- [Problem to work on]:
The answer must consist of each line below that contains the word "append", copied in full.

Stored records
______________________________
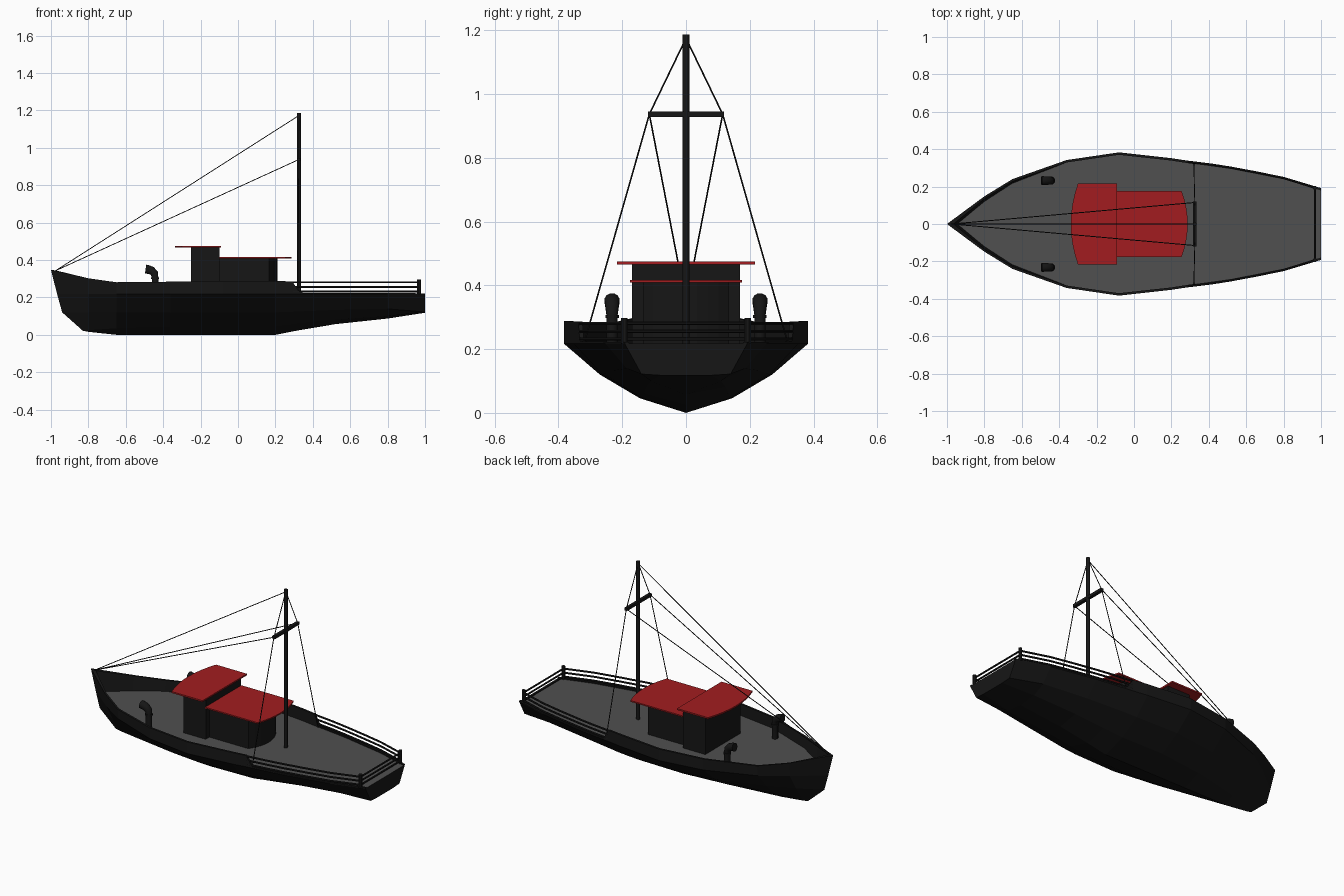
import bpy, bmesh, math
from mathutils import Vector

if "Cube" in bpy.data.objects:
    bpy.data.objects.remove(bpy.data.objects["Cube"])


def material(name, rgb):
    m = bpy.data.materials.new(name)
    m.diffuse_color = (*rgb, 1)
    m.use_nodes = True
    m.node_tree.nodes["Principled BSDF"].inputs["Base Color"].default_value = m.diffuse_color
    return m


BLACK = material("black_paint", (0.008, 0.008, 0.008))
GREY = material("deck_grey", (0.08, 0.08, 0.08))
RED = material("roof_red", (0.36, 0.012, 0.014))


def make(name, verts, faces, mat):
    bm = bmesh.new()
    vs = [bm.verts.new(v) for v in verts]
    for f in faces:
        bm.faces.new([vs[i] for i in f])
    bmesh.ops.remove_doubles(bm, verts=bm.verts, dist=0.0005)
    bmesh.ops.recalc_face_normals(bm, faces=bm.faces)
    me = bpy.data.meshes.new(name)
    bm.to_mesh(me)
    bm.free()
    me.materials.append(mat)
    ob = bpy.data.objects.new(name, me)
    bpy.context.collection.objects.link(ob)
    return ob


def prism(name, outline, z0, z1, mat):
    n = len(outline)
    verts = [(x, y, z) for z in (z0, z1) for x, y in outline]
    faces = [list(range(n))[::-1], list(range(n, 2 * n))]
    faces += [[i, (i + 1) % n, (i + 1) % n + n, i + n] for i in range(n)]
    return make(name, verts, faces, mat)


def box(name, x0, x1, y0, y1, z0, z1, mat=BLACK):
    return prism(name, [(x0, y0), (x1, y0), (x1, y1), (x0, y1)], z0, z1, mat)


def tube(name, path, radii, sides=8, smooth=False):
    """Sweep a round section along a path; radii is a number or one per point."""
    pts = [Vector(p) for p in path]
    if not isinstance(radii, (list, tuple)):
        radii = [radii] * len(pts)
    verts, n = [], len(pts)
    for i, p in enumerate(pts):
        t = (pts[min(i + 1, n - 1)] - pts[max(i - 1, 0)]).normalized()
        u = t.cross(Vector((0, 1, 0)) if abs(t.y) < 0.9 else Vector((0, 0, 1))).normalized()
        w = t.cross(u)
        for k in range(sides):
            a = 2 * math.pi * (k + 0.5) / sides
            verts.append(p + radii[i] * (math.cos(a) * u + math.sin(a) * w))
    faces = [list(range(sides)), list(range((n - 1) * sides, n * sides))]
    for i in range(n - 1):
        for k in range(sides):
            a, b = i * sides + k, i * sides + (k + 1) % sides
            faces.append([a, b, b + sides, a + sides])
    ob = make(name, verts, faces, BLACK)
    if smooth:
        for p in ob.data.polygons:
            p.use_smooth = len(p.vertices) == 4
    return ob


# Hull stations: x, keel z, low chine (y, z), high chine (y, z), half beam, sheer z
stations = [
    (-0.80, 0.016, 0.012, 0.025, 0.075, 0.12, 0.148, 0.302),
    (-0.65, 0.0, 0.055, 0.035, 0.145, 0.12, 0.24, 0.281),
    (-0.36, 0.0, 0.115, 0.043, 0.235, 0.12, 0.342, 0.284),
    (-0.08, 0.0, 0.145, 0.046, 0.27, 0.12, 0.383, 0.288),
    (0.20, 0.0, 0.14, 0.047, 0.262, 0.12, 0.352, 0.287),
    (0.29, 0.018, 0.136, 0.057, 0.255, 0.123, 0.338, 0.286),
    (0.33, 0.025, 0.134, 0.061, 0.25, 0.125, 0.333, 0.225),
    (0.52, 0.057, 0.125, 0.081, 0.227, 0.133, 0.307, 0.224),
    (0.80, 0.087, 0.11, 0.100, 0.185, 0.139, 0.252, 0.223),
    (1.00, 0.118, 0.08, 0.118, 0.14, 0.122, 0.192, 0.222),
]
DECK, WALL = 0.217, 0.013
# Stem profile, then one half section per station: keel ... sheer, inner wall, deck edge
half = [[(-0.80, 0, 0.016), (-0.83, 0, 0.022), (-0.94, 0, 0.12), (-0.967, 0, DECK),
         (-1.0, 0, 0.348), (-0.965, 0, 0.342), (-0.945, 0, DECK)]]
for x, zk, y1, z1, y2, z2, b, s in stations:
    bd = b * (0.9 if x < -0.7 else 0.96 if x < -0.6 else 1)
    half.append([(x, 0, zk), (x, y1, z1), (x, y2, z2), (x, bd, DECK),
                 (x, b, s), (x, b - WALL, s), (x, bd - WALL, DECK)])
verts, faces, m = [], [], 7
for sgn in (1, -1):
    base = len(verts)
    for sec in half:
        verts += [(x, sgn * y, z) for x, y, z in sec]
    for i in range(len(half) - 1):
        for k in range(m - 1):
            a = base + i * m + k
            faces.append([a, a + 1, a + m + 1, a + m])
# Transom
last, off = (len(half) - 1) * m, len(half) * m
faces.append([last + k for k in (0, 1, 2, 3, 4, 5, 6)] + [off + last + k for k in (6, 5, 4, 3, 2, 1)])
verts_h = [Vector(v) for v in verts]
# weld coincident points before faces are built
index, unique, remap = {}, [], []
for v in verts_h:
    key = tuple(round(c, 4) + 0.0 for c in v)
    if key not in index:
        index[key] = len(unique)
        unique.append(v)
    remap.append(index[key])
clean = []
for f in faces:
    g = list(dict.fromkeys(remap[i] for i in f))
    if len(g) > 2:
        clean.append(g)
make("hull", unique, clean, BLACK)

# Deck between the bulwarks
edge = [sec[-1] for sec in half]
dv = [edge[0]] + [(x, s * y, z) for x, y, z in edge[1:] for s in (1, -1)]
df = [[0, 1, 2]] + [[i, i + 2, i + 3, i + 1] for i in range(1, len(dv) - 2, 2)]
make("deck", dv, df, GREY)


def bowed(x_flat, x_edge, x_mid, w, n=8):
    """Plan outline with one straight end and one end bowed outwards."""
    pts = [(x_flat, -w), (x_flat, w)]
    for i in range(n + 1):
        t = 1 - 2 * i / n
        pts.append((x_edge + (x_mid - x_edge) * (1 - t * t), w * t))
    return pts


# Deckhouse and roofs
box("wheelhouse", -0.25, -0.10, -0.17, 0.17, DECK, 0.466)
prism("aft_cabin", bowed(-0.10, 0.165, 0.21, 0.135), DECK, 0.411, BLACK)
prism("wheelhouse_roof", bowed(-0.09, -0.30, -0.338, 0.216), 0.466, 0.475, RED)
prism("aft_cabin_roof", bowed(-0.10, 0.255, 0.287, 0.176), 0.409, 0.417, RED)

# Mast and crosstree
MX = 0.325
tube("mast", [(MX, 0, DECK), (MX, 0, 1.187)], 0.011, 12, True)
box("crosstree", MX - 0.009, MX + 0.009, -0.119, 0.119, 0.928, 0.945)

# Rigging
tube("forestay", [(MX, 0, 1.172), (-0.975, 0, 0.343)], 0.0025, 6)
for s, side in ((1, "left"), (-1, "right")):
    tip = (MX, s * 0.115, 0.937)
    tube("bow_stay_" + side, [tip, (-0.975, 0, 0.343)], 0.0025, 6)
    tube("shroud_" + side, [(MX, 0, 1.175), tip, (MX - 0.005, s * 0.32, DECK)], 0.0025, 6)

    # Cowl vents facing the bow
    y = s * 0.232
    tube("vent_" + side, [(-0.443, y, DECK), (-0.443, y, 0.305), (-0.447, y, 0.328),
                          (-0.462, y, 0.343), (-0.480, y, 0.349), (-0.494, y, 0.351)],
         [0.018, 0.018, 0.021, 0.023, 0.024, 0.025], 12, True)
    tube("vent_collar_" + side, [(-0.443, y, 0.298), (-0.443, y, 0.307)], 0.022, 12)

    # Corner post of the stern railing
    tube("rail_post_" + side, [(0.968, s * 0.193, DECK), (0.968, s * 0.193, 0.297)], 0.011, 8)

# Stern railing, running round from one bulwark end to the other
side_path = [(0.29, 0.333), (0.42, 0.317), (0.52, 0.301), (0.66, 0.275), (0.80, 0.246), (0.968, 0.193)]
for i, z in enumerate((0.232, 0.256, 0.281)):
    for s, side in ((1, "left"), (-1, "right")):
        tube(f"side_rail_{side}_{i}", [(x, s * y, z) for x, y in side_path], 0.0055, 6)
    tube(f"stern_rail_{i}", [(0.968, -0.193, z), (0.968, 0.193, z)], 0.0055, 6)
______________________________
- [Answer]:
    me.materials.append(mat)
            verts.append(p + radii[i] * (math.cos(a) * u + math.sin(a) * w))
            faces.append([a, b, b + sides, a + sides])
    half.append([(x, 0, zk), (x, y1, z1), (x, y2, z2), (x, bd, DECK),
            faces.append([a, a + 1, a + m + 1, a + m])
faces.append([last + k for k in (0, 1, 2, 3, 4, 5, 6)] + [off + last + k for k in (6, 5, 4, 3, 2, 1)])
        unique.append(v)
    remap.append(index[key])
        clean.append(g)
        pts.append((x_edge + (x_mid - x_edge) * (1 - t * t), w * t))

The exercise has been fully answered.